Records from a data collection
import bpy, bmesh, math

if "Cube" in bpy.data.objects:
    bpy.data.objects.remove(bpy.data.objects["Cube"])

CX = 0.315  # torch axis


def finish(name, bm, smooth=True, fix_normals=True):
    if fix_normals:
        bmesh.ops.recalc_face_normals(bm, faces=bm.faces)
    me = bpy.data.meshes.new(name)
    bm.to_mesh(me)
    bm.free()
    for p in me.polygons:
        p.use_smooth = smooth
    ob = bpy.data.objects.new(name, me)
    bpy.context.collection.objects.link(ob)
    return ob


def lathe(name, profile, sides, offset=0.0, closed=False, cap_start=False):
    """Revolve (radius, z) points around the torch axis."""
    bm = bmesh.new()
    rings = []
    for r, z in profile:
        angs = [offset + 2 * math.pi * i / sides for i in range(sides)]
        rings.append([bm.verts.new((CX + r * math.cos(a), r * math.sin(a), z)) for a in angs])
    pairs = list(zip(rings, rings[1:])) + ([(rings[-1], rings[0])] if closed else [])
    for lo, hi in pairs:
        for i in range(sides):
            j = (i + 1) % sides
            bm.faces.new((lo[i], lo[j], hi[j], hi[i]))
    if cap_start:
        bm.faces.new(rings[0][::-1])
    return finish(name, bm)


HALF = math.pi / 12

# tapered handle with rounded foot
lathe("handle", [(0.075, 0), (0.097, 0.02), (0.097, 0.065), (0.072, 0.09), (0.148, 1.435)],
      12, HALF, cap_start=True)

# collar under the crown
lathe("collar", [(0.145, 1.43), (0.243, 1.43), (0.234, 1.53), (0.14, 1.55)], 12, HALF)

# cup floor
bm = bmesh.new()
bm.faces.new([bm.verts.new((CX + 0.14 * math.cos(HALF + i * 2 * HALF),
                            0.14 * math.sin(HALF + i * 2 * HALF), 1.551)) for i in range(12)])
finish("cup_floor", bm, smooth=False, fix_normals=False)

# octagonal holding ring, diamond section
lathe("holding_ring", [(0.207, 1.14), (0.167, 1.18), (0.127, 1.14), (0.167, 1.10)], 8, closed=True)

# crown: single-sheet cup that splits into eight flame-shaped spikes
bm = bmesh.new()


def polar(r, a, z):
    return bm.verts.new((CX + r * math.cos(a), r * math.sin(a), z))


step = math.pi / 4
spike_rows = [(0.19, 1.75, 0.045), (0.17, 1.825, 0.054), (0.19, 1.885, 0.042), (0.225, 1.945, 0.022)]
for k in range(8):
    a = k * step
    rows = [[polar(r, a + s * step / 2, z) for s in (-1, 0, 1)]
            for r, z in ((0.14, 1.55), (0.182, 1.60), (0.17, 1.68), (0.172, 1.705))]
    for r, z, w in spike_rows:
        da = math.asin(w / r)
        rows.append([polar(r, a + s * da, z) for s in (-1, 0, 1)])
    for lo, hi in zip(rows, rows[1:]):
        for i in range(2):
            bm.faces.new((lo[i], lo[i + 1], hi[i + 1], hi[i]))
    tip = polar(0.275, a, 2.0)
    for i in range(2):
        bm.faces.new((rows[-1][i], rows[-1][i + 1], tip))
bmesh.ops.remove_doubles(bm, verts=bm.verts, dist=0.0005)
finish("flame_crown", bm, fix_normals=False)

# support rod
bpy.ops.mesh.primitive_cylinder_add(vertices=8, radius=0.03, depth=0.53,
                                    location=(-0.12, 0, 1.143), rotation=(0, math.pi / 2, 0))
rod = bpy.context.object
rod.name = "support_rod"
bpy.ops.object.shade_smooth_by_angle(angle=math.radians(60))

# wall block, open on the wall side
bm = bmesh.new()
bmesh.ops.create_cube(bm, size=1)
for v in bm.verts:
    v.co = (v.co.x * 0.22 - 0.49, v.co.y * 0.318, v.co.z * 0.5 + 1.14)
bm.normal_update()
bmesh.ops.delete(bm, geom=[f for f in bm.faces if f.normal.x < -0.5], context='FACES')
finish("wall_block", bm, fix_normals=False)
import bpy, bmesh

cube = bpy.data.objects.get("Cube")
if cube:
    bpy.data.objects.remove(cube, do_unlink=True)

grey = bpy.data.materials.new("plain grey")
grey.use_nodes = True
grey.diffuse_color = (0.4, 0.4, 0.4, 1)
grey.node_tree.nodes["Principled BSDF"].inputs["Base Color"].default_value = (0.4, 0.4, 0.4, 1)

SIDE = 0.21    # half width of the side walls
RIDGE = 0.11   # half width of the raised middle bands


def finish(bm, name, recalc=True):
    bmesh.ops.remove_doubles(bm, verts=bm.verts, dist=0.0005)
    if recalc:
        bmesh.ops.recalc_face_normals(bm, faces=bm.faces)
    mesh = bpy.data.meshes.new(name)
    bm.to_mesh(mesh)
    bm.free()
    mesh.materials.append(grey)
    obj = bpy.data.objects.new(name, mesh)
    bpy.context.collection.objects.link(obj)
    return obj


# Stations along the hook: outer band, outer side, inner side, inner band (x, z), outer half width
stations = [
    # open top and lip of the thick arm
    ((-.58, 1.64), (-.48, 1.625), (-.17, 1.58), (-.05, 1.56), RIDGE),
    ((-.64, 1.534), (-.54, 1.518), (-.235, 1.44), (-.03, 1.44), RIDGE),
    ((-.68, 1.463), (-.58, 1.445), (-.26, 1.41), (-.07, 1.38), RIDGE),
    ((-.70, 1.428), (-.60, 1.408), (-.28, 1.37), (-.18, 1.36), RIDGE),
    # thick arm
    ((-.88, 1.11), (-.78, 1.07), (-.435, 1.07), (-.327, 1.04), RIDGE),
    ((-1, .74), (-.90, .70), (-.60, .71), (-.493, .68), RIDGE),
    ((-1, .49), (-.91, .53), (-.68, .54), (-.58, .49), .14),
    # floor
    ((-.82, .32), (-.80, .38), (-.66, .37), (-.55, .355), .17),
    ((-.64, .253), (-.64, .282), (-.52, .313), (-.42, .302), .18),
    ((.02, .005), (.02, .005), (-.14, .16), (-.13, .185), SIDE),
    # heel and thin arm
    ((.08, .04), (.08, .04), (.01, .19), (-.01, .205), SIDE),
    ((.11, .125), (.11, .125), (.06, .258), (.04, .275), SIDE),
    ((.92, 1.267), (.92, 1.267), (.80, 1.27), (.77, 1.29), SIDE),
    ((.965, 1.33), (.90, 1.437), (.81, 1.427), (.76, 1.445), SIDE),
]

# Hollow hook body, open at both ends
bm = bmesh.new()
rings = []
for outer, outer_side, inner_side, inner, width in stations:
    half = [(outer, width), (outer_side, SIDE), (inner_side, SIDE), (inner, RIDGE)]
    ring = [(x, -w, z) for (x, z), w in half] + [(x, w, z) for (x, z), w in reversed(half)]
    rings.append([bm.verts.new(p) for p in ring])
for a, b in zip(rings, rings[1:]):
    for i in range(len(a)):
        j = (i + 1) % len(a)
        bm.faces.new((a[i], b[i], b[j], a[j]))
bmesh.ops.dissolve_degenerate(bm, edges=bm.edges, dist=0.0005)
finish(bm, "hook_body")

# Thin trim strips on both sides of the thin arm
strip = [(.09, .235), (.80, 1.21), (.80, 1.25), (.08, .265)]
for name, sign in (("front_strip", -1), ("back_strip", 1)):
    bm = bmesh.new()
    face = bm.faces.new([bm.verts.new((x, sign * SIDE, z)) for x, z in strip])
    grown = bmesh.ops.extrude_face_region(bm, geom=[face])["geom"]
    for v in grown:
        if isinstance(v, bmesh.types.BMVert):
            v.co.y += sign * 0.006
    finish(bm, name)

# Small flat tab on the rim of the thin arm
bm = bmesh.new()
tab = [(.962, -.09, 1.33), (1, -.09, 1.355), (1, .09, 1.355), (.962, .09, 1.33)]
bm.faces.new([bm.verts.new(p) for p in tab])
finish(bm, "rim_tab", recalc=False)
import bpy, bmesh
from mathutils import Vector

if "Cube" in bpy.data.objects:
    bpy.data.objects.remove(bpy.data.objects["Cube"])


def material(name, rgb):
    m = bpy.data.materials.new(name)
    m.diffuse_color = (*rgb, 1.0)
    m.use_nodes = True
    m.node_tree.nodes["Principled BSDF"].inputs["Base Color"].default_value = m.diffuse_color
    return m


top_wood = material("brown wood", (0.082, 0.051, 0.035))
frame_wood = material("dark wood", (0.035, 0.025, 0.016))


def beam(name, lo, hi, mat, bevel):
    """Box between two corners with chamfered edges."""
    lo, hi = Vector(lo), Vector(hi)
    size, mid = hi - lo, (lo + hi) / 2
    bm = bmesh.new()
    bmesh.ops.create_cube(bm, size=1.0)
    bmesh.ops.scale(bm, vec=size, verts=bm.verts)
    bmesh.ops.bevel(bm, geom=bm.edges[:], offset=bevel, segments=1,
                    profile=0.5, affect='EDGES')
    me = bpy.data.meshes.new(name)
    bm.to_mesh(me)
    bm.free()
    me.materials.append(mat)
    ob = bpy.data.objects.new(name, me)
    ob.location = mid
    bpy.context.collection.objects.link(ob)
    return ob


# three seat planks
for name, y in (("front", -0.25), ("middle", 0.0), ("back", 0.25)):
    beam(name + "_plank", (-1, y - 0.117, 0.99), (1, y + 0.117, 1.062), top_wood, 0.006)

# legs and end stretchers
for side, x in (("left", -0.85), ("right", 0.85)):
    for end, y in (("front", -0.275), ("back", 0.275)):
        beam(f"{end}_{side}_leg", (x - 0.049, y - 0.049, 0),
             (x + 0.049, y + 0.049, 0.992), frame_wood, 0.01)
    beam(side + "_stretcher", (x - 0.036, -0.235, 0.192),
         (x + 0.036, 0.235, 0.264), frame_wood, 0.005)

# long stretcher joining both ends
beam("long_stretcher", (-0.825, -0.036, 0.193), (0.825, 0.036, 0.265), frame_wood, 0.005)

__EXERCISE DETAILS__:
Among the preceding records, how many lines include the word "True"? Reply with the number only.

__RESULT FOR THIS EXERCISE__:
7